Animal models are crucial in the understanding of disease, the underlying pathways and the gene targets that play a role. One tool that has shown great value is the knockout mouse model.

The number of KO mouse models has increased massively since the first one in 1989, and mice models have been used successfully in increasing our understanding of diseases as varied as different cancers, diabetes, obesity, blindness, Huntington's disease, aggressive behaviour, and even drug addiction.

Understanding the landscape of KO mouse models for any particular disease area is important, and curated databases (e.g. IMPC or MGI) provide valuable data, but keeping track of new KO mouse models published in the scientific literature is challenging.

Peng Zhang, ‎Senior Staff Scientist at Regeneron Pharmaceuticals, uses Linguamatics I2E to tackle this challenge, and he presented on “Text Mining for Knockout Mice and Phenotypes” earlier this year.

 Diagram showing the set of KO genes involved in autoimmune phenotypes. All hits from both I2E and MGI were manually curated and only 479 unique KO genes were considered “true positive”. 61% true positives only came from I2E query and were not covered by MGI.


CMIOs-Importance-of-Clinical-NLP

 

The transition to new value-based payment models is spurring provider demand for technologies that enhance patient care and minimize safety risks, and in turn reduce costs. Of particular interest are tools to help providers predict the likelihood of potentially avoidable outcomes, such as a hospital readmission, pulmonary nodules turning cancerous or the contraction of sepsis.

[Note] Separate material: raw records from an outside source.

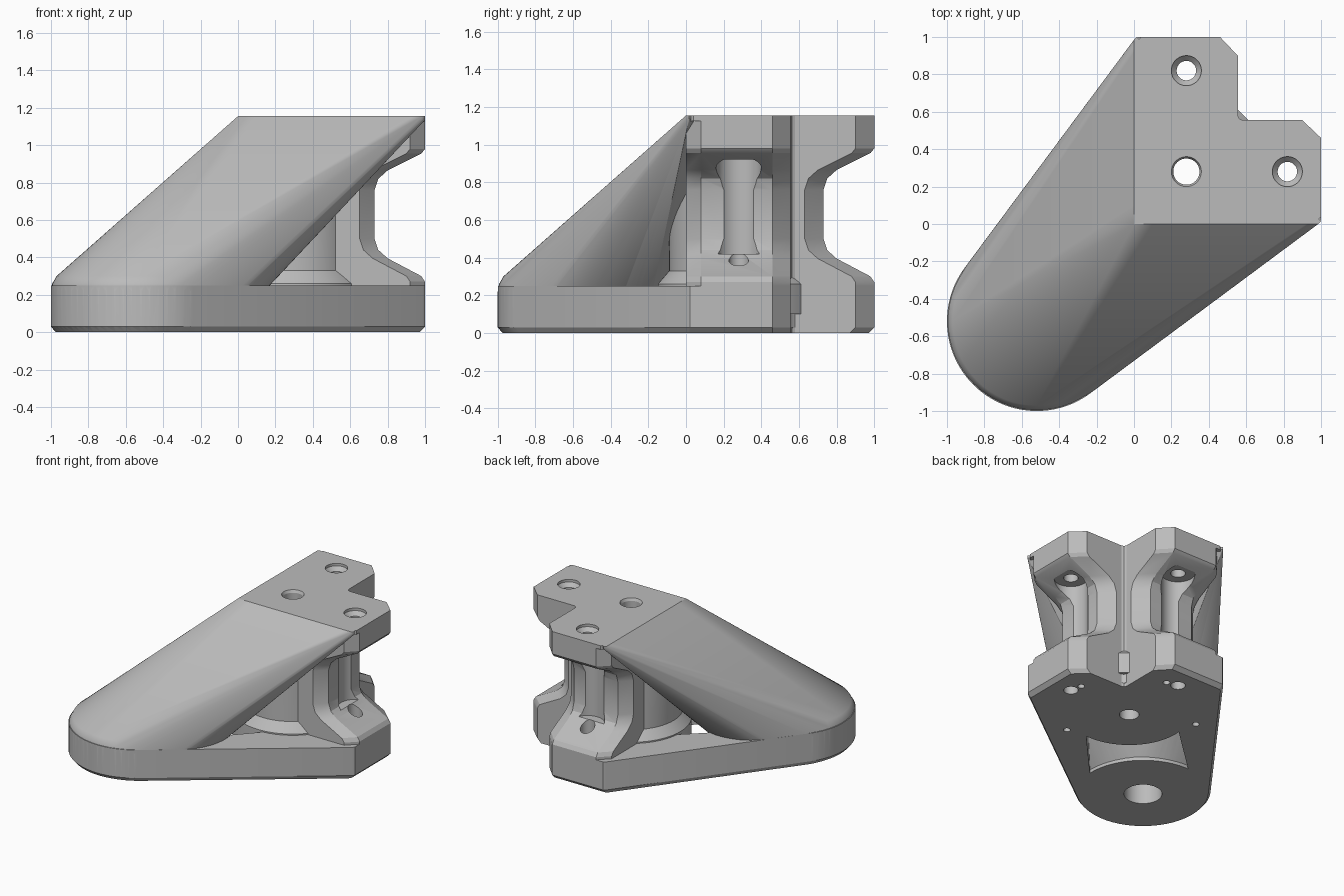
import bpy, bmesh, math
from mathutils import Vector

cube = bpy.data.objects.get("Cube")
if cube:
    bpy.data.objects.remove(cube, do_unlink=True)

grey = bpy.data.materials.new("light_grey")
grey.use_nodes = True
COLOUR = (0.5, 0.5, 0.5, 1)
grey.diffuse_color = COLOUR
grey.node_tree.nodes["Principled BSDF"].inputs["Base Color"].default_value = COLOUR

FOOT, FOOT_R = Vector((-0.52, -0.52)), 0.48
POST, POST_R = Vector((0.28, 0.28)), 0.37
TOP = 1.155
DIAG = math.radians(45)


def make(name, bm):
    bmesh.ops.recalc_face_normals(bm, faces=bm.faces)
    mesh = bpy.data.meshes.new(name)
    bm.to_mesh(mesh)
    bm.free()
    mesh.materials.append(grey)
    obj = bpy.data.objects.new(name, mesh)
    bpy.context.collection.objects.link(obj)
    return obj


def loft(name, rings):
    """Closed solid through rings of (points, z)."""
    bm = bmesh.new()
    loops = [[bm.verts.new((p[0], p[1], z)) for p in pts] for pts, z in rings]
    for a, b in zip(loops, loops[1:]):
        for i in range(len(a)):
            j = (i + 1) % len(a)
            bm.faces.new((a[i], a[j], b[j], b[i]))
    bm.faces.new(loops[0][::-1])
    bm.faces.new(loops[-1])
    return make(name, bm)


def arc(c, r, a0=0.0, a1=math.tau, n=64, closed=False):
    steps = n if closed else n - 1
    return [Vector((c[0] + r * math.cos(a0 + (a1 - a0) * i / steps),
                    c[1] + r * math.sin(a0 + (a1 - a0) * i / steps))) for i in range(n)]


def turned(name, c, profile):
    """Vertical turned solid from (radius, z) pairs."""
    return loft(name, [(arc(c, r, closed=True), z) for r, z in profile])


def combine(target, tool, operation):
    mod = target.modifiers.new(operation, 'BOOLEAN')
    mod.operation, mod.object, mod.solver = operation, tool, 'EXACT'
    bpy.context.view_layer.objects.active = target
    bpy.ops.object.modifier_apply(modifier=mod.name)
    bpy.data.objects.remove(tool, do_unlink=True)


def mirrored(pts):
    """Add the reflection across the diagonal x = y."""
    return pts + [(y, x) for x, y in reversed(pts)]


# Base plate: round foot end, straight flanks, two arms with a notch between
to_tip = Vector((1, 0)) - FOOT
tangent = math.atan2(to_tip.y, to_tip.x) - math.acos(FOOT_R / to_tip.length)
sweep_end = DIAG * 2 - tangent - math.tau
outline = [(p.x, p.y) for p in arc(FOOT, FOOT_R, sweep_end, tangent, 40)]
outline += mirrored([(0.985, 0), (1, 0.02), (1, 0.46), (0.9, 0.555),
                     (0.58, 0.555), (0.565, 0.565)])
inset = [(x * 0.97, y * 0.97) for x, y in outline]
body = loft("bracket_body", [(inset, 0), (outline, 0.03), (outline, 0.25)])

# Window through the base, between the foot circle and the post circle
half = math.asin(0.35 / 0.48)
near = arc(FOOT, 0.48, DIAG - half, DIAG + half, 24)
half = math.asin(0.33 / 0.43)
far = arc(POST, 0.43, DIAG + math.pi - half, DIAG + math.pi + half, 24)
combine(body, loft("window_cutter", [(near + far, -0.2), (near + far, 0.6)]), 'DIFFERENCE')

# Sloping strut: hull of the round foot and the thin top corner
bm = bmesh.new()
for r, z in ((0.455, 0), (0.48, 0.03), (0.48, 0.22), (0.473, 0.26), (0.45, 0.3)):
    for p in arc(FOOT, r, closed=True):
        bm.verts.new((p.x, p.y, z))
for z in (TOP - 0.02, TOP):
    for p in ((0, 0), (0.985, 0), (1, 0.015), (0.015, 1), (0, 0.985)):
        bm.verts.new((p[0], p[1], z))
hull = bmesh.ops.convex_hull(bm, input=bm.verts)
spare = {g for g in hull["geom_interior"] + hull["geom_unused"]
         if isinstance(g, bmesh.types.BMVert)}
bmesh.ops.delete(bm, geom=list(spare), context='VERTS')
bmesh.ops.dissolve_limit(bm, angle_limit=0.005, verts=bm.verts, edges=bm.edges)
combine(body, make("strut", bm), 'UNION')

# Round post with a sloping collar
combine(body, turned("post", POST, [(0.43, 0.1), (0.43, 0.26), (POST_R, 0.33),
                                    (POST_R, 1.0)]), 'UNION')


# Two-armed block whose ends step in and out between base and top
def arms(e):
    return mirrored([(0.1, 0), (e - 0.08, 0), (e, 0.08), (e, 0.46), (e - 0.1, 0.555),
                     (0.58, 0.555), (0.563, 0.563)])


ends = [(0.97, 0), (1, 0.03), (1, 0.27), (0.98, 0.3), (0.8, 0.395), (0.75, 0.44),
        (0.73, 0.5), (0.73, 0.76), (0.75, 0.82), (0.8, 0.865), (0.98, 0.955),
        (1, 0.98), (1, TOP)]
combine(body, loft("arm_block", [(arms(e), z) for e, z in ends]), 'UNION')

# Top plate corners fill the chamfers just under the top face
plate = mirrored([(0.1, 0.02), (0.98, 0.02), (1, 0.04), (1, 0.46), (0.9, 0.555),
                  (0.58, 0.555), (0.563, 0.563)])
combine(body, loft("top_plate", [(plate, TOP - 0.03), (plate, TOP)]), 'UNION')


def drill(c, profile):
    combine(body, turned("drill", c, profile), 'DIFFERENCE')


# Screw holes: central one, then the matching pairs on both arms
drill(POST, [(0.07, -0.1), (0.07, TOP - 0.02), (0.085, TOP + 0.01)])
for flip in (False, True):
    def at(x, y):
        return (y, x) if flip else (x, y)
    drill(at(0.82, 0.28), [(0.052, -0.1), (0.052, TOP - 0.05), (0.08, TOP - 0.02),
                           (0.08, TOP + 0.1)])
    drill(at(0.82, 0.28), [(0.12, 0.42), (0.12, 0.92)])
    drill(at(0.8, 0.37), [(0.025, -0.1), (0.025, 0.12)])
    drill(at(0.48, -0.17), [(0.025, -0.1), (0.025, 0.12)])

# Blind recess under the foot
drill(FOOT, [(0.135, -0.1), (0.135, 0.2)])

# Smooth the curved faces, keep the machined edges sharp
bpy.ops.object.select_all(action='DESELECT')
body.select_set(True)
bpy.context.view_layer.objects.active = body
bpy.ops.object.shade_smooth_by_angle(angle=math.radians(25))
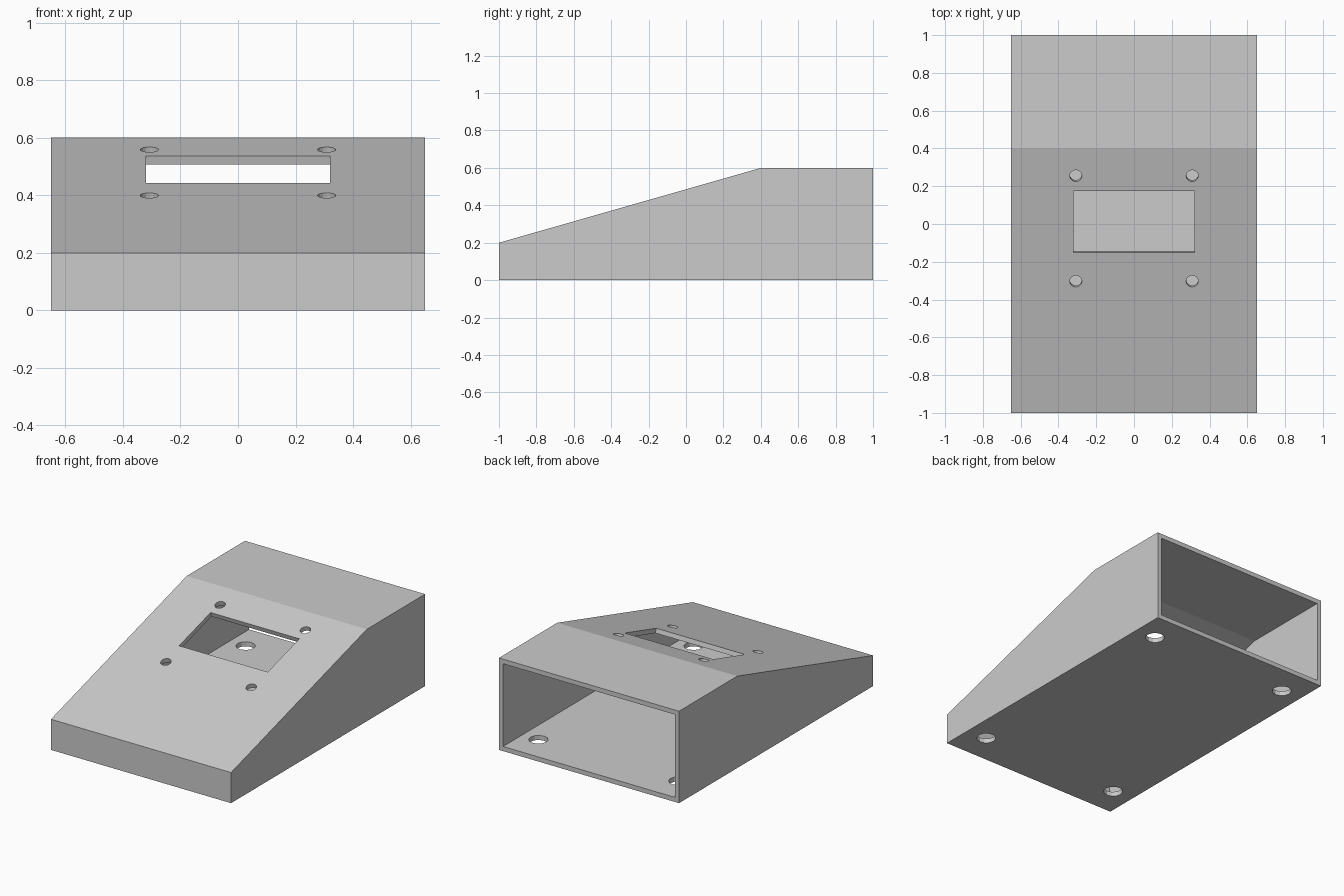
import bpy, bmesh
from math import atan2, cos, tan
from mathutils import Matrix

cube = bpy.data.objects.get("Cube")
if cube:
    bpy.data.objects.remove(cube, do_unlink=True)

HALF_W, WALL = 0.65, 0.03
FRONT_H, BACK_H, KINK_Y = 0.2, 0.6, 0.4
SLOPE = atan2(BACK_H - FRONT_H, KINK_Y + 1)

grey = bpy.data.materials.new("light grey")
grey.use_nodes = True
colour = (0.6, 0.6, 0.6, 1)
grey.diffuse_color = colour
grey.node_tree.nodes["Principled BSDF"].inputs["Base Color"].default_value = colour


def add_object(name, bm):
    bmesh.ops.recalc_face_normals(bm, faces=bm.faces)
    mesh = bpy.data.meshes.new(name)
    bm.to_mesh(mesh)
    bm.free()
    mesh.materials.append(grey)
    obj = bpy.data.objects.new(name, mesh)
    bpy.context.collection.objects.link(obj)
    return obj


def extruded_profile(name, profile, half_width):
    """Extrude a side outline (y, z) across the width."""
    bm = bmesh.new()
    face = bm.faces.new([bm.verts.new((-half_width, y, z)) for y, z in profile])
    side = bmesh.ops.extrude_face_region(bm, geom=[face])["geom"]
    verts = [v for v in side if isinstance(v, bmesh.types.BMVert)]
    bmesh.ops.translate(bm, verts=verts, vec=(2 * half_width, 0, 0))
    return add_object(name, bm)


def on_slope(x, y):
    """Placement on the sloping panel, with local z square to it."""
    z = FRONT_H + (y + 1) * tan(SLOPE)
    return Matrix.Translation((x, y, z)) @ Matrix.Rotation(SLOPE, 4, "X")


def hole_cutter(name, place, radius, sides):
    bm = bmesh.new()
    bmesh.ops.create_cone(bm, cap_ends=True, segments=sides, radius1=radius,
                          radius2=radius, depth=4 * WALL, matrix=place)
    return add_object(name, bm)


def cut(target, cutter):
    cutter.hide_render = True
    mod = target.modifiers.new(cutter.name, "BOOLEAN")
    mod.operation, mod.solver, mod.object = "DIFFERENCE", "EXACT", cutter


# Wedge-shaped case and its cavity, open at the back
case = extruded_profile("case", [
    (-1, 0), (1, 0), (1, BACK_H), (KINK_Y, BACK_H), (-1, FRONT_H)], HALF_W)

drop = WALL / cos(SLOPE)
inner_kink = KINK_Y + (drop - WALL) / tan(SLOPE)
inner_front = FRONT_H + WALL * tan(SLOPE) - drop
top = BACK_H - WALL
cutters = [extruded_profile("cavity_cutter", [
    (WALL - 1, WALL), (1.1, WALL), (1.1, top), (inner_kink, top),
    (WALL - 1, inner_front)], HALF_W - WALL)]

# Display window, cut square to the slope
bm = bmesh.new()
size = Matrix.Diagonal((0.64, 0.325 / cos(SLOPE), 4 * WALL, 1))
bmesh.ops.create_cube(bm, size=1, matrix=on_slope(0, 0.0125) @ size)
cutters.append(add_object("window_cutter", bm))

# Panel screw holes and larger floor holes
for x in (-1, 1):
    for y in (-0.303, 0.255):
        cutters.append(hole_cutter("screw_hole_cutter", on_slope(x * 0.308, y), 0.032, 16))
    for y in (-0.8, 0.8):
        place = Matrix.Translation((x * 0.505, y, 0))
        cutters.append(hole_cutter("floor_hole_cutter", place, 0.058, 12))

for cutter in cutters:
    cut(case, cutter)

# Bake the cuts and remove the cutters
bpy.context.view_layer.update()
graph = bpy.context.evaluated_depsgraph_get()
baked = bpy.data.meshes.new_from_object(case.evaluated_get(graph))
case.modifiers.clear()
case.data = baked
case.data.materials.clear()
case.data.materials.append(grey)
for cutter in cutters:
    bpy.data.objects.remove(cutter, do_unlink=True)
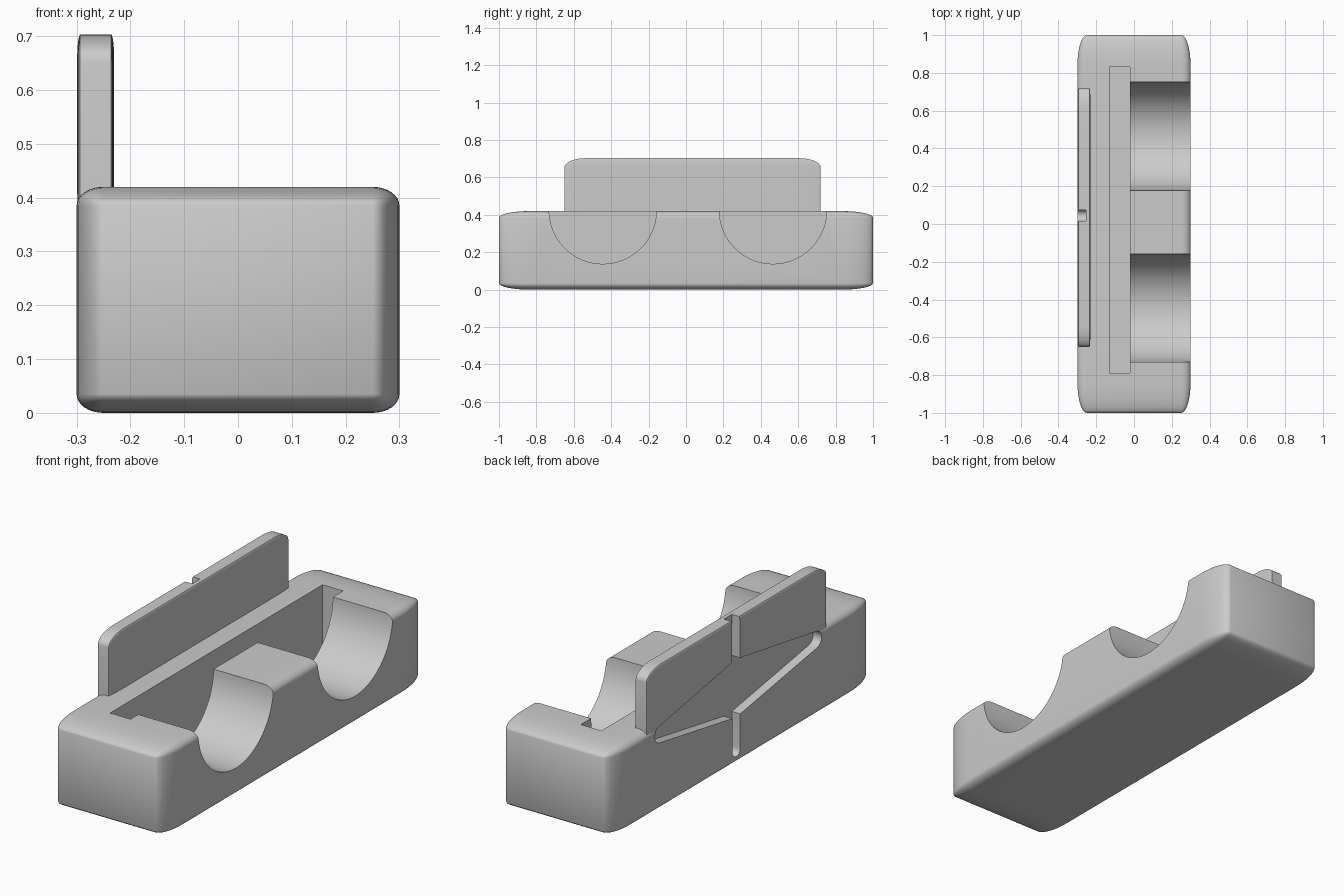
import bpy, bmesh, math
from mathutils import Vector

if "Cube" in bpy.data.objects:
    bpy.data.objects.remove(bpy.data.objects["Cube"], do_unlink=True)

grey = bpy.data.materials.new("plain grey")
grey.use_nodes = True
COLOUR = (0.6, 0.6, 0.6, 1)
grey.diffuse_color = COLOUR
grey.node_tree.nodes["Principled BSDF"].inputs["Base Color"].default_value = COLOUR


def finish(bm, name):
    bmesh.ops.recalc_face_normals(bm, faces=bm.faces)
    mesh = bpy.data.meshes.new(name)
    bm.to_mesh(mesh)
    bm.free()
    mesh.materials.append(grey)
    obj = bpy.data.objects.new(name, mesh)
    bpy.context.collection.objects.link(obj)
    return obj


def box(name, low, high, rounding=0):
    """Box between two corners; rounding is a share of each side."""
    low, high = Vector(low), Vector(high)
    bm = bmesh.new()
    bmesh.ops.create_cube(bm, size=1)
    if rounding:
        bmesh.ops.bevel(bm, geom=bm.edges[:], offset=rounding, segments=8,
                        profile=0.5, affect="EDGES")
    bmesh.ops.scale(bm, vec=high - low, verts=bm.verts)
    bmesh.ops.translate(bm, vec=(low + high) / 2, verts=bm.verts)
    return finish(bm, name)


def prism(name, outline, x0, x1):
    """Extrude a (y, z) outline along x."""
    bm = bmesh.new()
    face = bm.faces.new([bm.verts.new((x0, y, z)) for y, z in outline])
    new = bmesh.ops.extrude_face_region(bm, geom=[face])["geom"]
    bmesh.ops.translate(bm, vec=(x1 - x0, 0, 0),
                        verts=[v for v in new if isinstance(v, bmesh.types.BMVert)])
    return finish(bm, name)


def arc(y, z, ry, rz, start, end, steps):
    angles = [math.radians(start + (end - start) * i / steps) for i in range(steps + 1)]
    return [(y + ry * math.cos(a), z + rz * math.sin(a)) for a in angles]


def cut(obj, cutters):
    bpy.context.view_layer.objects.active = obj
    for cutter in cutters:
        mod = obj.modifiers.new("cut", "BOOLEAN")
        mod.operation = "DIFFERENCE"
        mod.solver = "EXACT"
        mod.object = cutter
        bpy.ops.object.modifier_apply(modifier=mod.name)


# Rounded base and upright plate
base = box("base_block", (-0.3, -1, 0), (0.3, 1, 0.42), 0.083)
plate = box("upright_plate", (-0.299, -0.65, 0.1), (-0.23, 0.72, 0.703), 0.083)

# Long slot and two round cradles
slot = box("slot_cutter", (-0.13, -0.79, 0.05), (-0.02, 0.83, 0.6))
cradles = [prism("cradle_cutter", arc(y, 0.425, 0.287, 0.287, 0, 360, 96)[:-1], -0.03, 0.5)
           for y in (-0.445, 0.465)]

# Four-armed recess on the outer side: straight upright arms, tapered side arms
CY, CZ, HALF = 0.045, 0.37, 0.03
outline = arc(CY + 0.58, CZ, 0.04, 0.04, -80, 80, 10)
outline += [(CY + HALF, CZ + 0.135), (CY + HALF, 0.8), (CY - HALF, 0.8), (CY - HALF, CZ + 0.135)]
outline += arc(CY - 0.61, CZ, 0.04, 0.04, 100, 260, 10)
outline += [(CY - HALF, CZ - 0.135)]
outline += arc(CY, 0.07, HALF, HALF, 180, 360, 10)
outline += [(CY + HALF, CZ - 0.135)]
recess = prism("recess_cutter", outline, -0.4, -0.255)

cut(base, [slot, *cradles, recess])
cut(plate, [recess])
for cutter in (slot, recess, *cradles):
    bpy.data.objects.remove(cutter, do_unlink=True)

# Smooth rounding with sharp cut edges
for obj in (base, plate):
    bpy.ops.object.select_all(action="DESELECT")
    obj.select_set(True)
    bpy.context.view_layer.objects.active = obj
    bpy.ops.object.shade_smooth_by_angle(angle=math.radians(30))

According to a recent Linguamatics survey, most hospital CMIOs support the use of predictive models to improve the quality of care. In addition, CMIOs believe that these models can be enhanced with the use of Natural Language Processing (NLP) to access insightful data from unstructured chart notes.